- The Basilica of Covadonga: A riveting testament of Neo-Romanesque architecture, the Basilica stands erected entirely of locally-sourced pink limestone. Take in the scenic views of the valley and the surrounding mountains as you walk up towards the breathtaking temple. Link: Basilica and Sanctuary of Covadonga
- La Casina: Hundreds of pilgrims flock to this place of worship and prayer to show their devotion to the Santina.
- Casa de los Ejercicios (The House of Prayer): Silence reigns in this spiritual retreat. Comprised of meeting rooms, chapels and rooms, it is devoted to reflection and prayer. The site is served by the congregation Hermanas Esclavas del Corazón Inmaculado de María.
What to do in Cangas de Onís
This Asturian parish is not just home to magnificent places of worship but also boasts a picturesque natural playground for outdoor enthusiasts. Enjoy unique outdoor experiences with all Cangas de Onis has to offer:
- Picos de Europa National Park: Located in the Cantabrian Mountains, Picos de Europa is one of the best conserved biosphere reserves in the world. 300 years have contributed to shaping the park’s relief. Take in the spectacular scenery and maybe even get a glimpse of some of the fauna that populates the area, including a few endangered species. The climate is mild and humid, favouring the flowering of more than 1,700 species of flora. Plan your hike ahead of time and pick a trail that will guarantee an unforgettable experience.
- Canoeing down the Sella River: Looking for an adrenaline rush? Look no further! Just a stone’s throw away from Cangas de Onís, canoeing down the Sella River is one of the most popular activities among sports enthusiasts. The river runs down the Beyos Gorge and offers different routes depending on the level of experience. The easiest route for beginners runs from Cangas de Onís to Ribadesella but there are routes to satisfy all levels and ages. In fact, it is a great activity to do with the entire family!
Where to eat in Cangas de Onís

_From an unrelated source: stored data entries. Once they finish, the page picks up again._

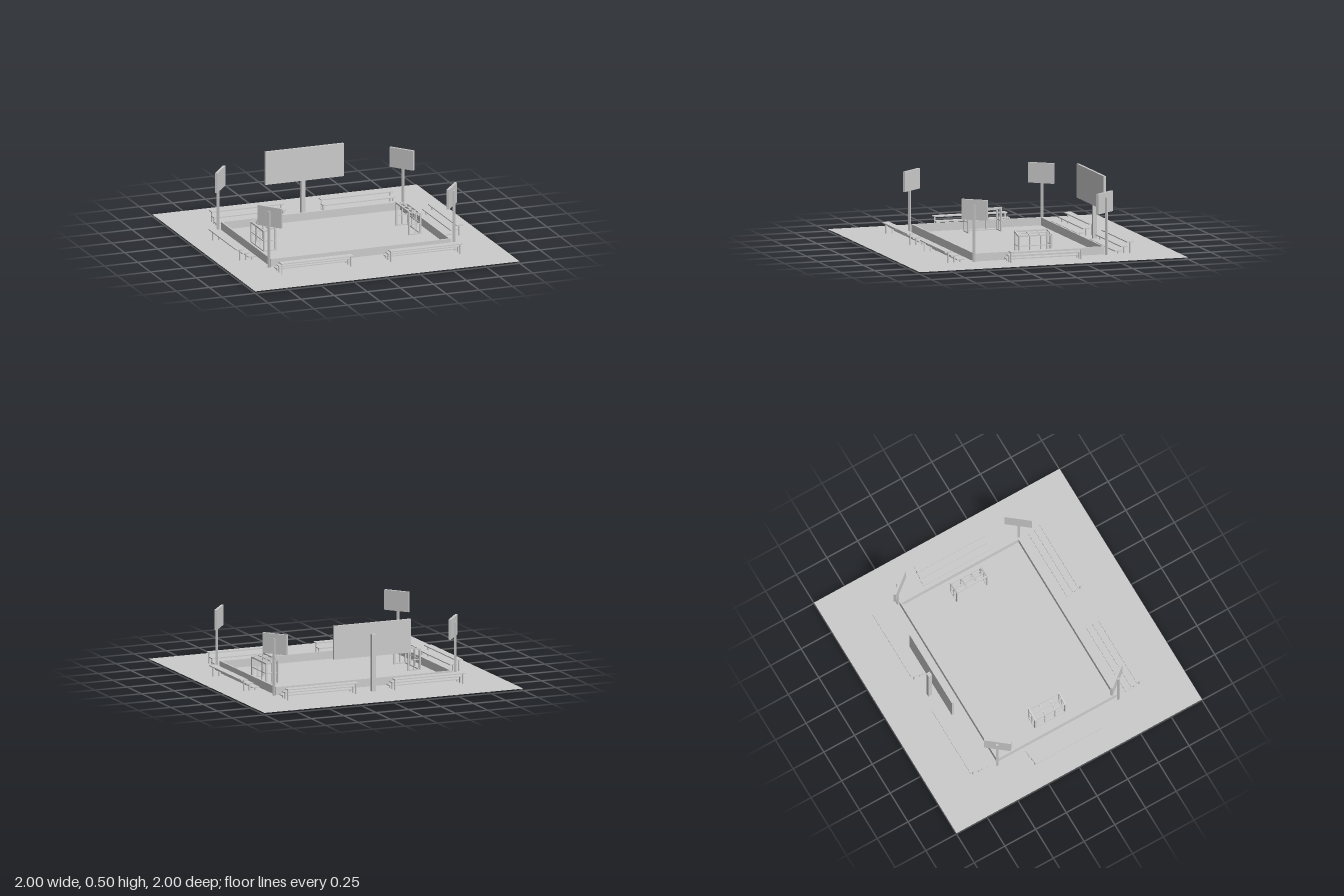
import * as THREE from 'three';

const mat = new THREE.MeshStandardMaterial({ color: 0xcccccc, flatShading: true });

function box(parent, name, w, h, d, x, y, z) {
  const m = new THREE.Mesh(new THREE.BoxGeometry(w, h, d), mat);
  m.name = name;
  m.position.set(x, y, z);
  parent.add(m);
  return m;
}

// Square bar running between two points
function bar(parent, name, a, b, t) {
  const p = new THREE.Vector3(...a), q = new THREE.Vector3(...b);
  const m = box(parent, name, t, t, p.distanceTo(q) + t, 0, 0, 0);
  m.position.copy(p).add(q).multiplyScalar(0.5);
  m.lookAt(q);
  return m;
}

function group(parent, name) {
  const g = new THREE.Group();
  g.name = name;
  parent.add(g);
  return g;
}

// Three stepped benches along local x, rising towards local +z
function bleacher(parent, x, z, turn) {
  const g = group(parent, 'bleacher');
  for (let i = 0; i < 3; i++) {
    const top = 0.037 + i * 0.03, off = (i - 1) * 0.045;
    box(g, 'benchPlank', 0.546, 0.007, 0.054, 0, top - 0.0035, off);
    for (const s of [-1, 1]) {
      box(g, 'benchLeg', 0.009, top - 0.017, 0.009, s * 0.262, (top + 0.005) / 2, off);
    }
  }
  g.position.set(x, 0, z);
  g.rotation.y = turn;
}

// Goal opening towards the pitch centre; s is the end of the pitch
function goal(parent, s) {
  const g = group(parent, 'goal');
  const f = s * 0.505, b = s * 0.592, mid = (f + b) / 2;
  const w = 0.122, base = 0.016, hf = 0.183, hb = 0.161, hm = (hf + hb) / 2;
  const T = 0.011, N = 0.006;
  for (const z of [-w, w]) {
    bar(g, 'frontPost', [f, base, z], [f, hf, z], T);
    bar(g, 'backPost', [b, base, z], [b, hb, z], T);
    bar(g, 'roofSide', [b, hb, z], [f, hf, z], T);
    bar(g, 'baseSide', [b, base, z], [f, base, z], T);
    bar(g, 'sideNetUpright', [mid, base, z], [mid, hm, z], N);
    bar(g, 'sideNetRail', [b, 0.09, z], [f, 0.09, z], N);
  }
  bar(g, 'crossbar', [f, hf, -w], [f, hf, w], T);
  bar(g, 'backTopBar', [b, hb, -w], [b, hb, w], T);
  bar(g, 'backBaseBar', [b, base, -w], [b, base, w], T);
  bar(g, 'backNetRail', [b, 0.09, -w], [b, 0.09, w], N);
  bar(g, 'roofNetRail', [mid, hm, -w], [mid, hm, w], N);
  for (const z of [-0.041, 0.041]) {
    bar(g, 'backNetUpright', [b, base, z], [b, hb, z], N);
    bar(g, 'roofNetBar', [b, hb, z], [f, hf, z], N);
  }
}

// Corner panel on a pole, facing the pitch
function cornerPanel(parent, sx, sz) {
  const g = group(parent, 'cornerPanel');
  box(g, 'panel', 0.193, 0.145, 0.018, 0, 0.385, 0);
  box(g, 'pole', 0.016, 0.425, 0.016, 0, 0.2125, -0.016);
  g.position.set(sx * 0.687, 0, sz * 0.484);
  g.rotation.y = Math.atan2(-sx * 0.782, -sz * 0.623);
}

export function createModel() {
  const model = new THREE.Group();
  model.name = 'sportsCourt';

  // Ground sheet
  const floorMat = mat.clone();
  floorMat.side = THREE.DoubleSide;
  const ground = new THREE.Mesh(new THREE.PlaneGeometry(2, 2), floorMat);
  ground.name = 'ground';
  ground.rotation.x = -Math.PI / 2;
  ground.position.y = 0.014;
  model.add(ground);

  // Low wall round the pitch
  const wall = group(model, 'pitchWall');
  for (const s of [-1, 1]) {
    box(wall, 'longWall', 1.364, 0.06, 0.013, 0, 0.041, s * 0.48);
    box(wall, 'endWall', 0.013, 0.06, 0.947, s * 0.6755, 0.041, 0);
  }

  // Goals, end bleachers and side bleachers
  for (const s of [-1, 1]) {
    goal(model, s);
    bleacher(model, s * 0.785, 0, s * Math.PI / 2);
    for (const x of [-0.413, 0.413]) bleacher(model, x, s * 0.632, s > 0 ? 0 : Math.PI);
    for (const t of [-1, 1]) cornerPanel(model, s, t);
  }

  // Large board behind the pitch
  const board = group(model, 'scoreboard');
  box(board, 'boardPanel', 0.594, 0.242, 0.018, 0, 0.384, -0.62);
  box(board, 'boardPost', 0.03, 0.425, 0.028, 0, 0.2125, -0.643);

  return model;
}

Asturian cuisine has a well-earned reputation for traditional, century-old, local products. Fabada (a traditional white bean stew), chorizo a la sidra (chorizo simmered in cider), cachopo (deep-fried beef cutlets stuffed with ham and cheese) and cheeses are just some of the delicacies the area offers. Head to any one of the following restaurants for a tantalising culinary experience:
- Molín de Mingo Restaurant: Located off the beaten track, up in the mountains, and with an aqueduct to bring water to the mill, this lovely restaurant serves authentic home-made Asturian food such as Fabada, croquettes, and its succulent Pitu de caleya con arroz (a free-range chicken and rice dish). Enjoy your meal indoors or outdoors, and linger over coffee as the children play in the play area.
- Mesón de Carceu: Looking to experience traditional Asturian dishes and products? This is THE place to go. Located on San Pelayo street, order the house speciality, Cachopo. Portions are quite largo so best shared with others. Book in advance to make sure you get a table.
- Sidrería La Caldera: Another great restaurant serving up first-grade products. Be sure to order the house specialities: goat’s cheese tortos with caramelised peppers and white chocolate cake.
Want to take a little something back with you? Head to the Cangas de Onís Sunday Market to stock up on an array of local products such as artisan cheese and medicinal herbs.